Lessons from Auschwitz is a programme established by the Holocaust Educational Trust, where it gives the opportunity to two students from each school participating to be a part of the programme. The programme consists of two seminars and the trip to Poland. The first seminar is where you meet your Educator and your group; it is where discussions are had and opinions and views voiced on the Holocaust. We were fortunate enough to also be able to meet and talk to a Holocaust survivor, Steve Frank. It was very interesting to listen to him and learn what it was like for him as a ten year old to live in Auschwitz and be one of only seventy three children to survive. Steve Frank mentioned something that hit home with many of the students – “each day the amount of children were getting less and less until you could count them all on your hands.”
The visit to Auschwitz 1 and Auschwitz-Birkenau gave all the students the opportunity to be present in the grounds where such tragic events occurred. This gave us a real life perspective on what the people went through. As we approached the end of Auschwitz-Birkenau the guides left us in a room where thousands of photographs hung on walls; these were photos which had been brought and hung by people as keep-sakes of themselves and their families. These photos were a way of showing the human side to the victims and stopped them being seen as just a number in a graph, on a map, in a textbook, on a shelf - left to gather dust.
Many years later, a poem was found within the soil of Auschwitz-Birkenau written by one of the Nazi Guard, it read “I only had one job, it had to be fulfilled.” Later on, investigators also discovered many other letters and poems that had been written and left by the Jews in the hope that they would be found and read one day.
Any thoughts people have about what Auschwitz is like are completely different to the reality of it. When you first step into Auschwitz you know immediately that your expectations were wrong.
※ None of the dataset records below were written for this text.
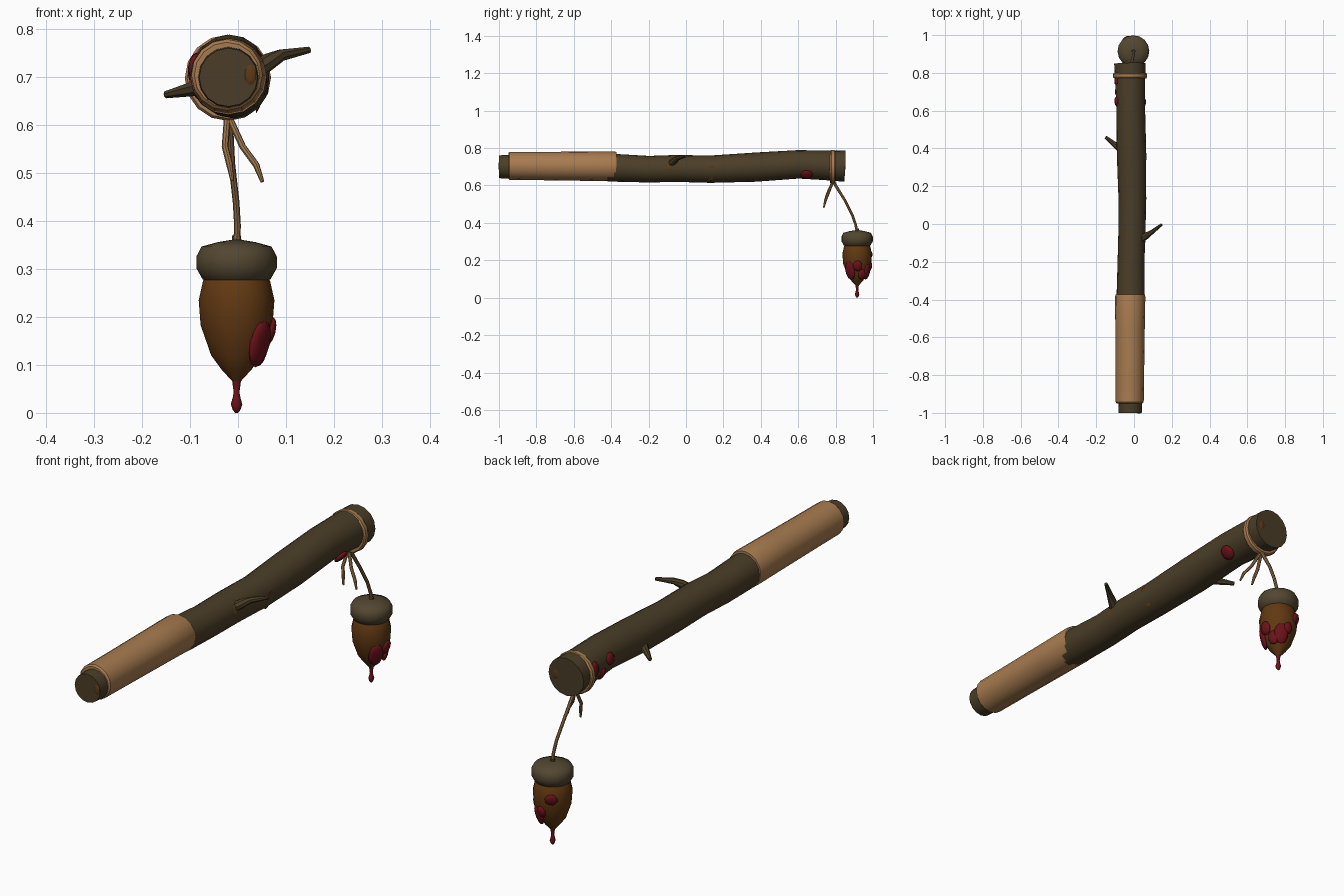
import bpy, bmesh, math
from mathutils import Vector, Matrix

old = bpy.data.objects.get("Cube")
if old:
    bpy.data.objects.remove(old, do_unlink=True)


def material(name, rgb):
    m = bpy.data.materials.new(name)
    m.use_nodes = True
    m.diffuse_color = (*rgb, 1)
    bsdf = m.node_tree.nodes["Principled BSDF"]
    bsdf.inputs["Base Color"].default_value = (*rgb, 1)
    bsdf.inputs["Roughness"].default_value = 0.9
    return m


BARK = material("dark bark", (0.07, 0.048, 0.021))
LEATHER = material("tan leather", (0.39, 0.2, 0.08))
CORD = material("cord", (0.33, 0.18, 0.075))
CAP = material("acorn cap", (0.085, 0.062, 0.03))
NUT = material("acorn brown", (0.12, 0.04, 0.006))
RUST = material("rusty stain", (0.11, 0.042, 0.008))
BLOOD = material("dark red", (0.15, 0.006, 0.01))


def finish(name, bm, mat, angle=35):
    bmesh.ops.recalc_face_normals(bm, faces=bm.faces)
    mesh = bpy.data.meshes.new(name)
    bm.to_mesh(mesh)
    bm.free()
    mesh.materials.append(mat)
    ob = bpy.data.objects.new(name, mesh)
    bpy.context.collection.objects.link(ob)
    bpy.ops.object.select_all(action='DESELECT')
    ob.select_set(True)
    bpy.context.view_layer.objects.active = ob
    bpy.ops.object.shade_smooth_by_angle(angle=math.radians(angle))
    return ob


def tube(name, stations, mat, sides=16, angle=35):
    """Loft rings through stations of (x, y, z, radius), with closed ends."""
    bm = bmesh.new()
    pts = [Vector(s[:3]) for s in stations]
    rings = []
    for i, p in enumerate(pts):
        t = (pts[min(i + 1, len(pts) - 1)] - pts[max(i - 1, 0)]).normalized()
        u = Vector((1, 0.02, 0.01)).cross(t).normalized()
        v = t.cross(u)
        r = stations[i][3]
        rings.append([bm.verts.new(p + r * (math.cos(a) * u + math.sin(a) * v))
                      for a in (2 * math.pi * k / sides for k in range(sides))])
    for a, b in zip(rings, rings[1:]):
        for k in range(sides):
            n = (k + 1) % sides
            bm.faces.new((a[k], a[n], b[n], b[k]))
    bm.faces.new(rings[0])
    bm.faces.new(rings[-1])
    return finish(name, bm, mat, angle)


def blob(name, loc, normal, width, height, thick, mat):
    """Flattened drop lying on a surface with the given normal."""
    bm = bmesh.new()
    bmesh.ops.create_icosphere(bm, subdivisions=2, radius=1)
    turn = Vector(normal).to_track_quat('Z', 'Y').to_matrix().to_4x4()
    bm.transform(Matrix.Translation(loc) @ turn @ Matrix.Diagonal((width, height, thick, 1)))
    return finish(name, bm, mat, 60)


# Wavy wooden shaft
tube("shaft", [(-.02, -1, .70, .061), (-.02, -.93, .70, .064), (-.02, -.6, .70, .068),
               (-.018, -.37, .694, .074), (-.016, -.2, .687, .071), (-.011, -.05, .691, .072),
               (-.009, .13, .687, .073), (-.013, .37, .698, .078), (-.017, .6, .713, .076),
               (-.02, .74, .708, .079), (-.022, .85, .703, .083)], BARK)

# Leather grip with softened ends
tube("grip", [(-.023, -.95, .705, .068), (-.023, -.943, .705, .0745), (-.022, -.8, .704, .0755),
              (-.021, -.55, .703, .078), (-.02, -.385, .702, .08), (-.02, -.372, .702, .077)],
     LEATHER)

# Cord wrapped round the head
tube("cord_band", [(-.021, .77, .699, .085), (-.021, .777, .699, .09),
                   (-.021, .793, .699, .09), (-.021, .80, .699, .085)], LEATHER)

# Hanging cord and its two loose ends
tube("hanging_cord", [(-.02, .785, .63, .008), (-.018, .80, .60, .008), (-.013, .85, .52, .007),
                      (-.004, .89, .44, .007), (-.001, .907, .39, .007),
                      (-.003, .915, .35, .007)], CORD, 8)
tube("loose_end_left", [(-.02, .785, .62, .007), (.01, .76, .555, .007),
                        (.038, .745, .517, .007), (.051, .737, .482, .004)], CORD, 8)
tube("loose_end_right", [(-.022, .785, .62, .007), (-.027, .755, .555, .007),
                         (-.018, .745, .52, .007), (-.012, .737, .485, .004)], CORD, 8)

# Broken twigs
tube("left_twig", [(.03, -.085, .71, .02), (.065, -.062, .733, .018), (.09, -.046, .746, .013),
                   (.148, -.002, .757, .007)], BARK, 8)
tube("right_twig", [(-.06, .385, .685, .02), (-.095, .415, .676, .016),
                    (-.15, .46, .664, .008)], BARK, 8)


# Acorn, turned about its own axis
def lathe(name, profile, mat, sides=16, angle=35):
    return tube(name, [(-.003, .915, z, r) for z, r in profile], mat, sides, angle)


lathe("acorn_nut", [(.29, .06), (.275, .07), (.235, .079), (.183, .075), (.12, .053),
                    (.09, .031), (.066, .009)], NUT)
lathe("acorn_cap", [(.274, .062), (.279, .071), (.302, .084), (.326, .084), (.347, .073),
                    (.356, .04), (.361, .01)], CAP, 16, 50)
lathe("acorn_stem", [(.352, .011), (.37, .009)], CAP, 8)
lathe("acorn_drip", [(.08, .013), (.065, .009), (.043, .006), (.032, .008), (.018, .012),
                     (.006, .008), (0, .003)], BLOOD, 8, 60)

# Red drops on the nut: direction round the axis, height, width, length
for i, (deg, z, w, h) in enumerate([(-38, .145, .031, .052), (2, .17, .026, .03),
                                    (30, .125, .024, .03), (62, .14, .03, .045),
                                    (85, .165, .02, .026), (120, .225, .026, .026)]):
    a = math.radians(deg)
    r = .053 + .022 * min(1, max(0, (z - .12) / .063))
    out = Vector((math.cos(a), math.sin(a), -.25))
    blob(f"nut_drop_{i + 1}", (-.003 + r * math.cos(a), .915 + r * math.sin(a), z),
         out, w, h, .011, BLOOD)

# Red splashes and rusty stains on the shaft: position along it, angle, size
def on_shaft(name, y, deg, z, r, w, h, t, mat):
    a = math.radians(deg)
    out = Vector((math.cos(a), 0, math.sin(a)))
    return blob(name, Vector((-.016, y, z)) + out * r, out, w, h, t, mat)


for i, (y, deg, w, h) in enumerate([(.645, -42, .032, .032), (.65, 168, .026, .026),
                                    (.70, 205, .022, .03), (.755, 172, .022, .032),
                                    (.745, 228, .02, .022)]):
    on_shaft(f"shaft_splash_{i + 1}", y, deg, .709, .077, w, h, .012, BLOOD)
for i, (y, deg, w, h) in enumerate([(.135, -18, .024, .045), (-.09, 14, .017, .028),
                                    (.055, -20, .013, .013)]):
    on_shaft(f"shaft_stain_{i + 1}", y, deg, .689, .0705, w, h, .005, RUST)

# Rusty stains on both end faces
blob("butt_stain", (.026, -1, .705), (0, -1, 0), .012, .021, .003, RUST)
blob("head_stain", (.03, .85, .705), (0, 1, 0), .014, .024, .003, RUST)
No one can imagine what it was like and the just the scenery surrounding the camp helps to explain it all; it is eerie and uninhabited.
Being open minded helps when processing all of the information being communicated throughout the tour. We ourselves knew very little about the Holocaust and were therefore open to hearing as much as possible in the little time we were there, but it turned out that the words we heard were not what affected us the most, it was what we saw! Any thoughts of what we imagined we would see were gone and we were left feeling shell shocked.
Rabbi Garson spoke to everyone at the end of the day and he couldn’t have been more inspirational. He spoke about three things - fear, hunger and evil. Do we really understand what those words mean today, because for the Jews those words came to have a very different definition? What we feel as fear isn’t the same as the fear they felt - when we think we are starving, they were actually starving and how whatever we believe evil is, they saw true evil. Realisation of these facts hit home to us at that point, not only where these people tortured and killed, but they were dehumanised as well.
The atmosphere travelling back was the complete reverse of the journey there. Small conversations were heard between new friends all processing the day and sharing their thoughts. The groups went from chatty and humorous to quiet and thoughtful; no one could immediately process what they had seen and to be honest nobody really wanted to believe it.